He said that it is unclear whether business is in a temporary lull or a more pronounced slowdown, and that he expects to get a better reading after Europe's summer holidays. Until then, his company is reducing overtime and other expenses and drawing down inventories.
Just as Germany's first-quarter surge likely overstated its strength, the signs of stagnation in the second quarter may not signal the end of the boom in Europe's largest economy.
"The truth lies in between," said Andreas Rees, Munich-based economist at lender UniCredit, who expects Germany to grow in the 2% range in coming months, in line with its long-term average. Despite last quarter's near stall, German growth will likely reach 3% in 2011 for a second-straight year, he predicted.
"For us and for many other companies, we don't see that the economy is weakening," said Dagmar Bollin-Flade, chief executive at Frankfurt's Christian Bollin Armaturenfabrik GmbH, which produces specialty valves for the petrochemical industry and power plants. The company, which employs about 30, relies on exports for about half its revenues. Ms. Bollin-Flade still sees strong demand from power plants in Asia and other parts of Europe, and expects 5% to 10% order growth for 2011.

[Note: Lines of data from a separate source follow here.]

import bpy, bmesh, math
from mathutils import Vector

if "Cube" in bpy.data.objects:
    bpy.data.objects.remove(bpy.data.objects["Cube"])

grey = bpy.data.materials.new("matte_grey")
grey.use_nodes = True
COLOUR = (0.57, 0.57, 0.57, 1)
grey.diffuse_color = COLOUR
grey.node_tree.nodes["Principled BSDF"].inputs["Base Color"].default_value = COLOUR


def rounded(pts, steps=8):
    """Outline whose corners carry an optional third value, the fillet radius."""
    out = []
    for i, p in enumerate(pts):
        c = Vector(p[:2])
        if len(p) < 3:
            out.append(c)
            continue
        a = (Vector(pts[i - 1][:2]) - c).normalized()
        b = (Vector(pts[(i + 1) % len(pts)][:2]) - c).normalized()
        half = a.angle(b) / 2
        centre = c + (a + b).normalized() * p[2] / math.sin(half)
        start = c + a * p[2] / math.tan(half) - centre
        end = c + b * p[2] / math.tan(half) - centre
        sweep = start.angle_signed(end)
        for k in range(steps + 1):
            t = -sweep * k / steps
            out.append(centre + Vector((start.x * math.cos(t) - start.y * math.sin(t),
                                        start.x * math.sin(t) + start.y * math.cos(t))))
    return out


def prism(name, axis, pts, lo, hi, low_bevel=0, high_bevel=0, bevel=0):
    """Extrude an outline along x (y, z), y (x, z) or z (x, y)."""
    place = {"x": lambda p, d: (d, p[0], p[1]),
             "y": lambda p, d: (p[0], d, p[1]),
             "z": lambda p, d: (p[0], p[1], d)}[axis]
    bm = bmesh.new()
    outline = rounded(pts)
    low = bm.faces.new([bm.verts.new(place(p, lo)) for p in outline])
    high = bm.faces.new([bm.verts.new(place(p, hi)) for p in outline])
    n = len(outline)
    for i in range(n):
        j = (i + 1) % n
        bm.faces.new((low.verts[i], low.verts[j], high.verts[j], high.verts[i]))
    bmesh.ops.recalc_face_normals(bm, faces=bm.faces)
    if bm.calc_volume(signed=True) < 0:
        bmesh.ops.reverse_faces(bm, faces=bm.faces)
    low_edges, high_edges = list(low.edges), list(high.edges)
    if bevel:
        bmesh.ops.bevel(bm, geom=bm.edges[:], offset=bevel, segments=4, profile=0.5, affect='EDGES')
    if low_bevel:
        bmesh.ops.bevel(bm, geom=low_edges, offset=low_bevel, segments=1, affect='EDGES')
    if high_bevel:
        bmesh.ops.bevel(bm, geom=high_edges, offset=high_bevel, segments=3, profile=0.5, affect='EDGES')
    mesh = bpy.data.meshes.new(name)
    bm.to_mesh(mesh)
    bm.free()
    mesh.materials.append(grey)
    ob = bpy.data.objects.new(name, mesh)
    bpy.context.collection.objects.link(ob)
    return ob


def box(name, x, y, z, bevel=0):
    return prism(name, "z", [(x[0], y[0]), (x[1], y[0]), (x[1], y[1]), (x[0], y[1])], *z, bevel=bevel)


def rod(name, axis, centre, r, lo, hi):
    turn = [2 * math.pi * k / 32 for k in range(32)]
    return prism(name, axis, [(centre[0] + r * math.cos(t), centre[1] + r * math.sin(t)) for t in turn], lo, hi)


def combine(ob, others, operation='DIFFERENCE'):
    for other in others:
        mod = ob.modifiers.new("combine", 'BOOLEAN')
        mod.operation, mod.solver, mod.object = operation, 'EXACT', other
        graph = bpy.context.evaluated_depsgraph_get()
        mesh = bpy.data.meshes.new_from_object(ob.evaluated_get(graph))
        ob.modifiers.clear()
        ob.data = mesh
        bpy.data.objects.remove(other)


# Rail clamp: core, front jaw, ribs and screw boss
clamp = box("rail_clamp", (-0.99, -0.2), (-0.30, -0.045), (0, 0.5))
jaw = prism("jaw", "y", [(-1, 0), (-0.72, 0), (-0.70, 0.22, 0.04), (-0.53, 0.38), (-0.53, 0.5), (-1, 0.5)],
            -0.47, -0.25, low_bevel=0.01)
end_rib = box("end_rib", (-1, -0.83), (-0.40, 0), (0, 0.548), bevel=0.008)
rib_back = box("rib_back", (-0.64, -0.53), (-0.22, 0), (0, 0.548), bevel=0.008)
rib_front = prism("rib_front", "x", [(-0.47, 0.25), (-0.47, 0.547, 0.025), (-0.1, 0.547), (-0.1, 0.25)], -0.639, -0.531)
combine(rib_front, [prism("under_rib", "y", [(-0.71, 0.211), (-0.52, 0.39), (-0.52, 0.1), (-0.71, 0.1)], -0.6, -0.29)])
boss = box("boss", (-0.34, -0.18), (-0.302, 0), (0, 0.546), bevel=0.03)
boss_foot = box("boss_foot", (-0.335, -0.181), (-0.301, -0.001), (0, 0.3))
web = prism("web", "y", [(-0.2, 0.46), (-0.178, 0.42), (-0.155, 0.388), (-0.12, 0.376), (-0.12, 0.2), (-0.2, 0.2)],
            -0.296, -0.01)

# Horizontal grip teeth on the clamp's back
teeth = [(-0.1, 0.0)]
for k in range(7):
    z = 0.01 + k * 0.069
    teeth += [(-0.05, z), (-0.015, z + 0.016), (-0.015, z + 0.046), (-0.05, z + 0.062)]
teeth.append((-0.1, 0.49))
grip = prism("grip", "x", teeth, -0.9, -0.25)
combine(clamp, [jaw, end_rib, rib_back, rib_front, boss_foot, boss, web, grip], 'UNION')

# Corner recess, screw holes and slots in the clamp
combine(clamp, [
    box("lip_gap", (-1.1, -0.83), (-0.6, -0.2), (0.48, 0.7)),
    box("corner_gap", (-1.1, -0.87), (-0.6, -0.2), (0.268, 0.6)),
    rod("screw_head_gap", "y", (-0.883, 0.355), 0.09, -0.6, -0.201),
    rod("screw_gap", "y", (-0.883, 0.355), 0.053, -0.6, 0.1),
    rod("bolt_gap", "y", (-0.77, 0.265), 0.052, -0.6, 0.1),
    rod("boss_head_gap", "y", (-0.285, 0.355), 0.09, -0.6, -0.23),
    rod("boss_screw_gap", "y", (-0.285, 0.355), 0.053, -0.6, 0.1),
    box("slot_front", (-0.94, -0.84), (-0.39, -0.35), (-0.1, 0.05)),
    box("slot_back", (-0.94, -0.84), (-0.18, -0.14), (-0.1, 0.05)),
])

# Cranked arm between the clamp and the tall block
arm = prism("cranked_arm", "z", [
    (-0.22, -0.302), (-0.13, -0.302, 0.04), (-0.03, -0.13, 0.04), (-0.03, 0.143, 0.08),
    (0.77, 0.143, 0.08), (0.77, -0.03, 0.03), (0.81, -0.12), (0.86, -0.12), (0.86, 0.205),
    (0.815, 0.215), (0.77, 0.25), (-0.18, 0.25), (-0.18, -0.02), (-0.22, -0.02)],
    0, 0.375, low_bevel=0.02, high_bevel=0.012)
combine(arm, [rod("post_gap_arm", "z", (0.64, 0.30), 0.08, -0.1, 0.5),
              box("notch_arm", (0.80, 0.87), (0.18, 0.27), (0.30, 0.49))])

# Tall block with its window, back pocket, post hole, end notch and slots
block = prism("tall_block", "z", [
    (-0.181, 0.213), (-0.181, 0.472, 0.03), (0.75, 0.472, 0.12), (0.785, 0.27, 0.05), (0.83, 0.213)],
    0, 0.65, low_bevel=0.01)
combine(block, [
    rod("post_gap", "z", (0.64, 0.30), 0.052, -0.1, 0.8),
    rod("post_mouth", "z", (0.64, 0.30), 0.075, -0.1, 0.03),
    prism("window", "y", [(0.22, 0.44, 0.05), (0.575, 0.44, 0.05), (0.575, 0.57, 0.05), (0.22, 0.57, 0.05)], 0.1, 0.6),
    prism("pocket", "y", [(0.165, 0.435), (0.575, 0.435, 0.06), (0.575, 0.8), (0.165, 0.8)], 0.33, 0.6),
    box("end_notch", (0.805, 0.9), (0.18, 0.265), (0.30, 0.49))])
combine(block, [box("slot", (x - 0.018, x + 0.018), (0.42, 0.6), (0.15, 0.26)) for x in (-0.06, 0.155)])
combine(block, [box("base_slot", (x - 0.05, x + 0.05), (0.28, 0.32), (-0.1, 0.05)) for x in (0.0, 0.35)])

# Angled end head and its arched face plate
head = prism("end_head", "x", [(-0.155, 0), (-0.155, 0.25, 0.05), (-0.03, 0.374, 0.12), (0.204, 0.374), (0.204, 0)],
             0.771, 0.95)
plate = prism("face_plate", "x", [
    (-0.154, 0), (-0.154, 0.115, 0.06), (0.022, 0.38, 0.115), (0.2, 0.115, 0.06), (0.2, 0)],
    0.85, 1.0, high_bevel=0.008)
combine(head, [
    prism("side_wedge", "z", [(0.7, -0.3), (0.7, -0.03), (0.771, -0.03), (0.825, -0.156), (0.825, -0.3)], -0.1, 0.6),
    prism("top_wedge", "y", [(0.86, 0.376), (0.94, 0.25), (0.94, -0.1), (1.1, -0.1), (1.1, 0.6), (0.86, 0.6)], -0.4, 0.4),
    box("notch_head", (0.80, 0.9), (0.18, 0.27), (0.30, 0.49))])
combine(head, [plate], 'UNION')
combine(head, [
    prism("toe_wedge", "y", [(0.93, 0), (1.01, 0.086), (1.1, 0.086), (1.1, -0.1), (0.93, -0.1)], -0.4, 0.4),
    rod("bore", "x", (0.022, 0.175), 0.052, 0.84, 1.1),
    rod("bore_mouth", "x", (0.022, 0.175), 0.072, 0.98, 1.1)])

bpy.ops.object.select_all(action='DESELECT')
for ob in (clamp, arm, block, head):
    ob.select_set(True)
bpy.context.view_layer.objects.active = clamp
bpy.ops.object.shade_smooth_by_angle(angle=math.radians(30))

But some of Germany's global brand-name companies are warning of slower growth ahead. Industrial conglomerate Siemens AG said last month that global economic risks are on the rise. Chemicals company BASF SE warned that debt problems in Europe and the U.S. could hurt economic growth.
With major, industrialized countries such as the U.S. and Japan recovering weakly, if at all, German industry has relied on demand from fast-growing emerging markets including Brazil, Russia, India and China to drive demand for its luxury cars and specialty machine tools.
Many of those countries are trying to cool off their economies, which show signs of overheating, by raising interest rates and slowing the growth of credit. How successful they are in achieving "soft landings" of strong growth and low inflation may be an even bigger issue for Germany's economy than the debt crisis along Europe's southern fringe and Ireland, some analysts say.
"This is not a debt story. This is a China and emerging markets story," said Mr. Rees.